The catching system has also gotten an overhaul. When engaged with a wild pokemon, the player now has the option to use a Joy Con Controller in a throwing motion to simulate the throwing of a poke ball in game. To do so, hold the controller upwards, as if pulling back for a real throw, hold down the “A” button, and then come downward with the controller, giving a visual on screen of a poke ball coming right at the pokemon. An incorrectly angled throw will be reflected in game. This is noticeably similar to the catching system used in the mobile game Pokemon GO, where players must throw, or rather “flick,” a poke ball at a pokemon in stead of just choosing a “throw” option. And just like Pokemon GO, the Switch titles now have rings around the wild pokemon to indicate the type of throw you make, as well as incorporate the pokemon being able to interrupt a catch through movement or taunt. During these wild encounters, the demo only allowed me to throw poke balls and use berries, leaving out the option to actually battle with them. It is unknown if this will is how catching pokemon will be in the new games or if this was just for the demo.

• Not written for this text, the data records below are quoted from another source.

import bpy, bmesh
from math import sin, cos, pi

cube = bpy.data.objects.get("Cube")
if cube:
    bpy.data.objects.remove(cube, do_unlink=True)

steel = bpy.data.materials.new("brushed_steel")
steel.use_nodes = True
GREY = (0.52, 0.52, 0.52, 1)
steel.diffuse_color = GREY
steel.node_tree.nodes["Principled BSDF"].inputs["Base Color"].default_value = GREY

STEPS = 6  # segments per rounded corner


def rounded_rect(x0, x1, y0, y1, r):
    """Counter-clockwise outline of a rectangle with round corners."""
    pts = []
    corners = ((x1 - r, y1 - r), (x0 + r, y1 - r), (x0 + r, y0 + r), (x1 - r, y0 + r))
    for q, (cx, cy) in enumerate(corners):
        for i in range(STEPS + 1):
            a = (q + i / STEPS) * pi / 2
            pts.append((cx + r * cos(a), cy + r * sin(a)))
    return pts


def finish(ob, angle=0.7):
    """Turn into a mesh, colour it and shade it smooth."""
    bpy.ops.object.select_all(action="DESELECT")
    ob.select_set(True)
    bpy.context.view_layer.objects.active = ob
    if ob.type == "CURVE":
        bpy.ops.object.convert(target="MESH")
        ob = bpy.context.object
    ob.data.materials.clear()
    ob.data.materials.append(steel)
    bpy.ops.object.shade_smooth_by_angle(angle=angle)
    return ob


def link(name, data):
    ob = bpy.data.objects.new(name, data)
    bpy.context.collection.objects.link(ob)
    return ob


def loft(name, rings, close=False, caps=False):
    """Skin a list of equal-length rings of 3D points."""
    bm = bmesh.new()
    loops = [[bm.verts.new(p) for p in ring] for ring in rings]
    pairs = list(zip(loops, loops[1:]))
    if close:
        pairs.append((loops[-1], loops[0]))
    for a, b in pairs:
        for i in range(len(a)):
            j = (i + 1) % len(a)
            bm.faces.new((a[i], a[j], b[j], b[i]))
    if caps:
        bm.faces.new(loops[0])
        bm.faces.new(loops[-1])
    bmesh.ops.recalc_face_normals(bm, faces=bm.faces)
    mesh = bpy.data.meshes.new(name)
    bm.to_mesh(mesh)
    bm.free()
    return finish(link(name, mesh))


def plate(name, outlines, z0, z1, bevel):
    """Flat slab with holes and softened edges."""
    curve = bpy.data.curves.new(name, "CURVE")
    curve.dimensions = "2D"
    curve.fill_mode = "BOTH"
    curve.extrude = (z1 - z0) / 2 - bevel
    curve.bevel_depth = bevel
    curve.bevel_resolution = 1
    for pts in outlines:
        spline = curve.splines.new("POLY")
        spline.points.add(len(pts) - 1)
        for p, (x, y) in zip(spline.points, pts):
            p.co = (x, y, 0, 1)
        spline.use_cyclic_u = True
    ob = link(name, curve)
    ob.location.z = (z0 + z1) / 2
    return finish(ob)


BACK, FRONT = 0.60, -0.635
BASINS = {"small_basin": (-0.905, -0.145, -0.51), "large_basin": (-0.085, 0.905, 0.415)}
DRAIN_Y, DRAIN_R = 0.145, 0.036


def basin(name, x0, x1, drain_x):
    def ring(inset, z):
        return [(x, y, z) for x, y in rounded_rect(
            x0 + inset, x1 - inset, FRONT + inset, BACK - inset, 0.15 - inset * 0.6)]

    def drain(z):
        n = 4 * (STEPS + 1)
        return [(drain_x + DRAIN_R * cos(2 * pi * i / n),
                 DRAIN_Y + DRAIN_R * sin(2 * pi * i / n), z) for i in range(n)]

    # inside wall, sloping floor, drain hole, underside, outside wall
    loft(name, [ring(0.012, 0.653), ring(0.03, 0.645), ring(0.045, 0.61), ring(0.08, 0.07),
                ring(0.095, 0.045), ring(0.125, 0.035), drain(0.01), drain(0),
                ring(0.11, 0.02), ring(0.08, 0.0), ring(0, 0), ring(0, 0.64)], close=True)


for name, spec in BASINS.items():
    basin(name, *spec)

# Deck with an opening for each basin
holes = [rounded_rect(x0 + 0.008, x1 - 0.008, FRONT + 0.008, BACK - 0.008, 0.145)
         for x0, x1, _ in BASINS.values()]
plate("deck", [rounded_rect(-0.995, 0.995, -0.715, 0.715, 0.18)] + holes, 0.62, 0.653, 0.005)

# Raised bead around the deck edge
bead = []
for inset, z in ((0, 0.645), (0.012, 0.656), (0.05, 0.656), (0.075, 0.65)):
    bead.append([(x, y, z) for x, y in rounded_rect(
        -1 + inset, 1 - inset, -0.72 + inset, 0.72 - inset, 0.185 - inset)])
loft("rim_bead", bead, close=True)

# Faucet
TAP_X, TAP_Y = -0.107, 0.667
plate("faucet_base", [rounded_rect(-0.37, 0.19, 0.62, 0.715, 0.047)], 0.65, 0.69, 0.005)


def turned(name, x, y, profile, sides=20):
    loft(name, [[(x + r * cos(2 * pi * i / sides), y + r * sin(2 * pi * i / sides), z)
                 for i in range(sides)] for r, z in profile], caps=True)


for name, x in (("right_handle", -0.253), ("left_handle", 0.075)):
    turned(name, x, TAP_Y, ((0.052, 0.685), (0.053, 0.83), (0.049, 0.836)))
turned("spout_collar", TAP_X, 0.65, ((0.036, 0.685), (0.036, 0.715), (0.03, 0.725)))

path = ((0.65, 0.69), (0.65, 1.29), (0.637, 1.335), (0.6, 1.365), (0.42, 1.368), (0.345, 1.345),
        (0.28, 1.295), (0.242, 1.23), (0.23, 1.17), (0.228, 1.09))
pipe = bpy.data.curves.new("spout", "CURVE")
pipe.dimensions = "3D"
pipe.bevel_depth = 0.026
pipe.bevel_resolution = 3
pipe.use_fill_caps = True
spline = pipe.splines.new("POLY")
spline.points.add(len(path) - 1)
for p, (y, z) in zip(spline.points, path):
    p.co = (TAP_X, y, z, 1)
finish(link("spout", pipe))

My favorite part by far was getting to use the new Poke Ball Plus Controller, which is a close replica of a normal poke ball in the game. The round shape and the small size felt great in the hand. Unlike the Joy Con Controllers, the Poke Ball Plus only comes with an “A” and a “B” button, as well as an analog stick. The stick doubles as the “A” button and the top of the Poke Ball Plus is the “B”. To avoid any incidents of broken TVs or hurting others, the Poke Ball Plus comes with not only a wrist strap, but also a small-plastic ring that is to fit over the ring finger of the hand you’re using. This newly-added ring is to also prevent you from hitting yourself with the controller if you were to let go, said the man walking me through the demo. The Poke Ball Plus’ uses isn’t limited to just a controller. You can also upload a pokemon from the game into the Poke Ball Plus and take it with you wherever you go. I was told it should have around six-hours of battery life when using it this way. When a pokemon is inside, press the “A” button and then shake the ball to have the pokemon give its signature cry from the game. It is not confirmed yet what benefits the pokemon will receive when traveling in the Poke Ball Plus. The Poke Ball Plus can also be used for the Pokemon GO mobile game, acting as a Pokemon Go Plus device. When they release November 16th right along the Switch games, they can be purchased separately or bundled with Let’s Go Pikachu or Let’s Go Eevee.
Was the three and a half hour worth it? Perhaps. In the least, I was extremely happy to try out the Poke Ball Plus Controller. I’m for sure going to get it.